**Problem statement:** May I have the lines from the one containing "turn = Euler([math.radians(r)" to the end of the entries, returned exactly and with nothing else?

**Data shown:**
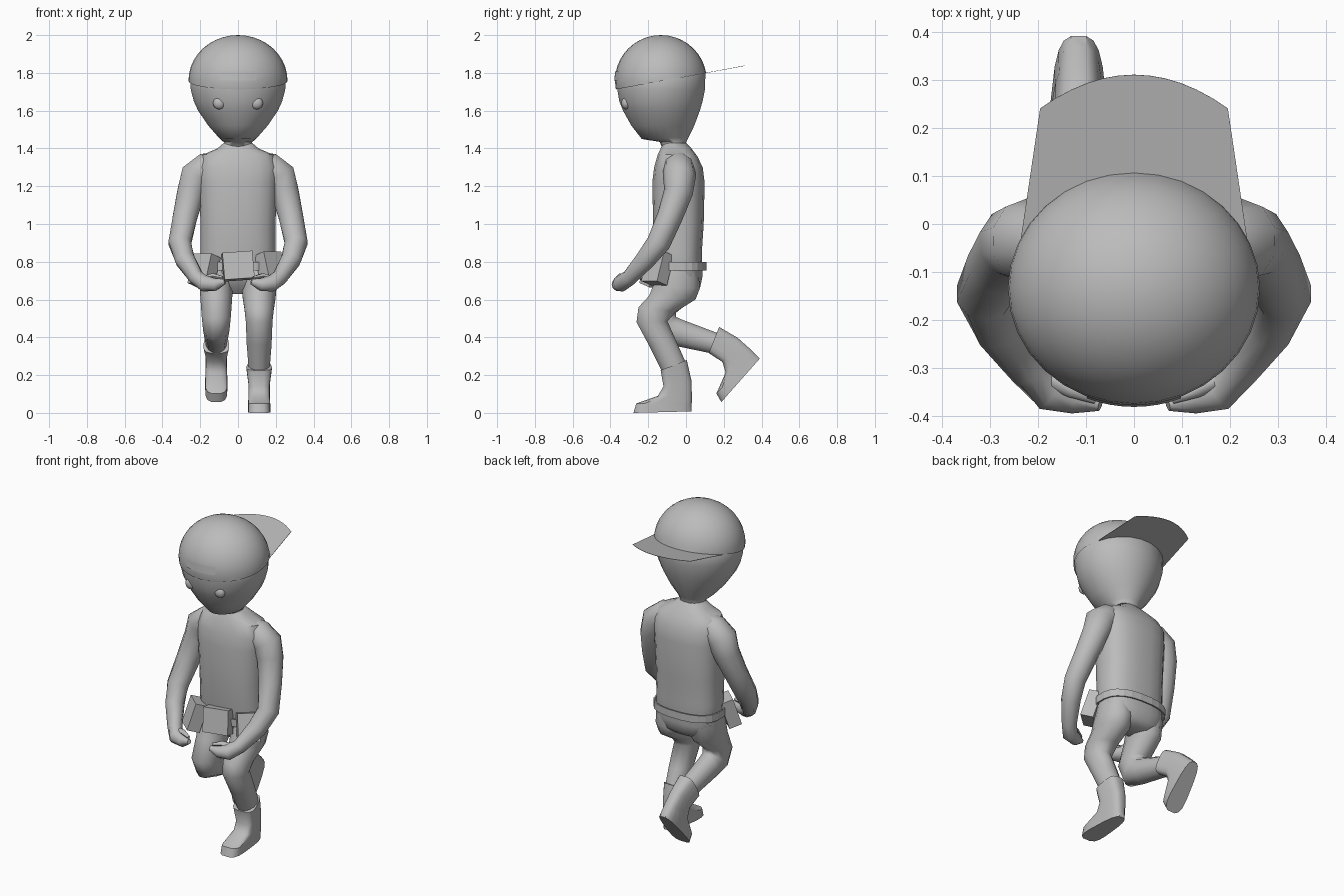
import bpy, bmesh, math
from mathutils import Vector, Matrix, Euler

cube = bpy.data.objects.get("Cube")
if cube:
    bpy.data.objects.remove(cube, do_unlink=True)

clay = bpy.data.materials.new("plain_grey")
clay.use_nodes = True
clay.diffuse_color = (0.5, 0.5, 0.5, 1)
clay.node_tree.nodes["Principled BSDF"].inputs["Base Color"].default_value = (0.5, 0.5, 0.5, 1)


def finish(name, bm, angle=40, matrix=None, thickness=0, smooth=True):
    bmesh.ops.recalc_face_normals(bm, faces=bm.faces)
    if matrix:
        bm.transform(matrix)
    mesh = bpy.data.meshes.new(name)
    bm.to_mesh(mesh)
    bm.free()
    mesh.materials.append(clay)
    if smooth:
        mesh.shade_smooth()
        mesh.set_sharp_from_angle(angle=math.radians(angle))
    obj = bpy.data.objects.new(name, mesh)
    bpy.context.collection.objects.link(obj)
    if thickness:
        obj.modifiers.new("thickness", "SOLIDIFY").thickness = thickness
    return obj


def skin(rings, sides, power, caps=True, taper=0):
    """Bridge rings given as (centre, half axis, half axis)."""
    bm = bmesh.new()
    rows = []
    for c, u, v in rings:
        row = []
        for i in range(sides):
            a = 2 * math.pi * (i + .5) / sides
            k = [math.copysign(abs(t) ** power, t) for t in (math.cos(a), math.sin(a))]
            row.append(bm.verts.new(c + u * k[0] * (1 - taper * k[1]) + v * k[1]))
        rows.append(row)
    for a, b in zip(rows, rows[1:]):
        for i in range(sides):
            j = (i + 1) % sides
            bm.faces.new((a[i], a[j], b[j], b[i]))
    if caps:
        bm.faces.new(rows[0])
        bm.faces.new(rows[-1])
    return bm


def profile_loft(name, stations, sides=16, power=1.0, x=0, caps=True, taper=0, **kw):
    """Stations: front y, front z, back y, back z, half width."""
    rings = []
    for fy, fz, by, bz, w in stations:
        front, back = Vector((x, fy, fz)), Vector((x, by, bz))
        rings.append(((front + back) / 2, Vector((w, 0, 0)), (back - front) / 2))
    return finish(name, skin(rings, sides, power, caps, taper), **kw)


def tube(name, path, side, sides=10):
    """Path: x, y, z, radius; side mirrors it across x."""
    pts = [Vector((side * p[0], p[1], p[2])) for p in path]
    rings = []
    for i, p in enumerate(pts):
        t = (pts[min(i + 1, len(pts) - 1)] - pts[max(i - 1, 0)]).normalized()
        u = t.cross(Vector((0, 1, 0))).normalized()
        rings.append((p, u * path[i][3], t.cross(u) * path[i][3]))
    return finish(name, skin(rings, sides, 1.0), angle=60)


def ball(name, loc, radii):
    bm = bmesh.new()
    bmesh.ops.create_uvsphere(bm, u_segments=16, v_segments=10, radius=1)
    return finish(name, bm, matrix=Matrix.LocRotScale(Vector(loc), None, Vector(radii)))


# Head and neck
profile_loft("head", [
    (-.12, 1.39, .0, 1.39, .085), (-.14, 1.435, .0, 1.43, .075),
    (-.235, 1.45, .015, 1.46, .1), (-.29, 1.52, .045, 1.52, .158),
    (-.335, 1.6, .075, 1.6, .213), (-.355, 1.65, .09, 1.65, .236),
    (-.365, 1.71, .102, 1.71, .252), (-.37, 1.78, .105, 1.8, .257),
    (-.31, 1.88, .04, 1.88, .18)], sides=24, angle=60)
for side, label in ((1, "left"), (-1, "right")):
    ball(label + "_eye", (side * .099, -.318, 1.64), (.033, .024, .033))

# Cap crown: ellipsoid trimmed along a tilted rim
CAP, RAD, SLOPE = Vector((0, -.133, 1.76)), Vector((.262, .243, .24)), .185
bm = bmesh.new()
bmesh.ops.create_uvsphere(bm, u_segments=32, v_segments=20, radius=1)
bm.transform(Matrix.LocRotScale(CAP, None, RAD))
bmesh.ops.bisect_plane(bm, geom=bm.verts[:] + bm.edges[:] + bm.faces[:],
                       plane_co=(0, -.375, 1.712), plane_no=(0, -SLOPE, 1), clear_inner=True)
finish("cap_crown", bm, angle=60)

# Cap brim
bm = bmesh.new()
outline = [(-.235, -.03)]
for i in range(13):
    x = -.195 + .39 * i / 12
    outline.append((x, .31 - .07 * (x / .195) ** 2))
outline.append((.235, -.03))
bm.faces.new([bm.verts.new((x, y, 1.712 + SLOPE * (y + .375))) for x, y in outline])
finish("cap_brim", bm, thickness=.002, smooth=False)

# Cap strap plate, wrapped on the crown
bm = bmesh.new()
rows = []
for z in (1.76, 1.808):
    row = []
    for i in range(9):
        x = -.098 + .196 * i / 8
        depth = 1 - (x / RAD.x) ** 2 - ((z - CAP.z) / RAD.z) ** 2
        row.append(bm.verts.new((x, CAP.y - .004 - RAD.y * math.sqrt(depth), z)))
    rows.append(row)
for i in range(8):
    bm.faces.new((rows[0][i], rows[0][i + 1], rows[1][i + 1], rows[1][i]))
finish("cap_strap", bm)

# Torso and hips
profile_loft("torso", [
    (-.12, 1.43, .0, 1.43, .075), (-.135, 1.4, .03, 1.4, .11),
    (-.15, 1.37, .06, 1.36, .19), (-.17, 1.3, .09, 1.3, .215),
    (-.18, 1.22, .1, 1.22, .21), (-.175, 1.0, .095, 1.0, .2),
    (-.165, .85, .085, .85, .2), (-.15, .73, .088, .72, .197),
    (-.12, .67, .075, .66, .165), (-.08, .63, .04, .63, .1)], sides=20, power=.78)
profile_loft("belt", [(-.185, .755, .11, .755, .212), (-.185, .8, .11, .8, .212)],
             sides=24, power=.8, caps=False, thickness=.008, smooth=False)


# Belt pouches
def pouch(name, loc, size, rot):
    bm = bmesh.new()
    bmesh.ops.create_cube(bm, size=1)
    turn = Euler([math.radians(r) for r in rot])
    finish(name, bm, matrix=Matrix.LocRotScale(Vector(loc), turn, Vector(size)), smooth=False)


pouch("front_pouch", (0, -.195, .777), (.16, .06, .145), (-10, -4, 6))
pouch("left_pouch", (.175, -.15, .765), (.125, .075, .165), (-18, 0, 42))
pouch("right_pouch", (-.18, -.16, .755), (.125, .075, .165), (-18, 0, -42))

# Arms with hands and thumbs
ARM = [(.09, -.04, 1.325, .065), (.165, -.038, 1.3, .082), (.222, -.035, 1.255, .088),
       (.248, -.04, 1.17, .077), (.28, -.085, 1.04, .068), (.308, -.145, .9, .063),
       (.28, -.215, .81, .055), (.22, -.3, .715, .042), (.175, -.345, .685, .045),
       (.12, -.36, .68, .035), (.07, -.375, .695, .014)]
THUMB = [(.2, -.31, .705, .02), (.13, -.345, .725, .016), (.08, -.365, .715, .009)]
for side, label in ((1, "left"), (-1, "right")):
    tube(label + "_arm", ARM, side)
    tube(label + "_thumb", THUMB, side, sides=6)

# Legs: left one standing, right one kicked back
profile_loft("left_leg", [
    (-.15, .76, .07, .74, .09), (-.18, .67, .078, .66, .095), (-.2, .62, .055, .6, .09),
    (-.255, .56, -.05, .535, .08), (-.265, .48, -.095, .485, .073),
    (-.2, .36, -.04, .36, .068), (-.13, .22, .0, .27, .058)], sides=12, x=.112, angle=60)
profile_loft("right_leg", [
    (-.15, .76, .07, .74, .09), (-.19, .62, .06, .62, .088),
    (-.235, .5, -.05, .53, .08), (-.19, .39, -.05, .51, .072),
    (-.07, .355, -.03, .5, .067), (.15, .31, .18, .42, .056)], sides=12, x=-.115, angle=60)

# Boots share one shape, narrow at the heel and square at the toe
BOOT = [(-.135, .225, .005, .28, .064), (-.12, .14, .03, .17, .053),
        (-.15, .09, .032, .09, .053), (-.265, .05, .032, .04, .055),
        (-.28, 0, .03, .008, .055)]
profile_loft("left_boot", BOOT, power=.6, x=.112, taper=.22)
kick = Matrix.Translation((0, .377, .261)) @ Matrix.Rotation(math.radians(47), 4, "X")
profile_loft("right_boot", BOOT, power=.6, x=-.115, taper=.22, matrix=kick)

**Exercise output:**
    turn = Euler([math.radians(r) for r in rot])
    finish(name, bm, matrix=Matrix.LocRotScale(Vector(loc), turn, Vector(size)), smooth=False)


pouch("front_pouch", (0, -.195, .777), (.16, .06, .145), (-10, -4, 6))
pouch("left_pouch", (.175, -.15, .765), (.125, .075, .165), (-18, 0, 42))
pouch("right_pouch", (-.18, -.16, .755), (.125, .075, .165), (-18, 0, -42))

# Arms with hands and thumbs
ARM = [(.09, -.04, 1.325, .065), (.165, -.038, 1.3, .082), (.222, -.035, 1.255, .088),
       (.248, -.04, 1.17, .077), (.28, -.085, 1.04, .068), (.308, -.145, .9, .063),
       (.28, -.215, .81, .055), (.22, -.3, .715, .042), (.175, -.345, .685, .045),
       (.12, -.36, .68, .035), (.07, -.375, .695, .014)]
THUMB = [(.2, -.31, .705, .02), (.13, -.345, .725, .016), (.08, -.365, .715, .009)]
for side, label in ((1, "left"), (-1, "right")):
    tube(label + "_arm", ARM, side)
    tube(label + "_thumb", THUMB, side, sides=6)

# Legs: left one standing, right one kicked back
profile_loft("left_leg", [
    (-.15, .76, .07, .74, .09), (-.18, .67, .078, .66, .095), (-.2, .62, .055, .6, .09),
    (-.255, .56, -.05, .535, .08), (-.265, .48, -.095, .485, .073),
    (-.2, .36, -.04, .36, .068), (-.13, .22, .0, .27, .058)], sides=12, x=.112, angle=60)
profile_loft("right_leg", [
    (-.15, .76, .07, .74, .09), (-.19, .62, .06, .62, .088),
    (-.235, .5, -.05, .53, .08), (-.19, .39, -.05, .51, .072),
    (-.07, .355, -.03, .5, .067), (.15, .31, .18, .42, .056)], sides=12, x=-.115, angle=60)

# Boots share one shape, narrow at the heel and square at the toe
BOOT = [(-.135, .225, .005, .28, .064), (-.12, .14, .03, .17, .053),
        (-.15, .09, .032, .09, .053), (-.265, .05, .032, .04, .055),
        (-.28, 0, .03, .008, .055)]
profile_loft("left_boot", BOOT, power=.6, x=.112, taper=.22)
kick = Matrix.Translation((0, .377, .261)) @ Matrix.Rotation(math.radians(47), 4, "X")
profile_loft("right_boot", BOOT, power=.6, x=-.115, taper=.22, matrix=kick)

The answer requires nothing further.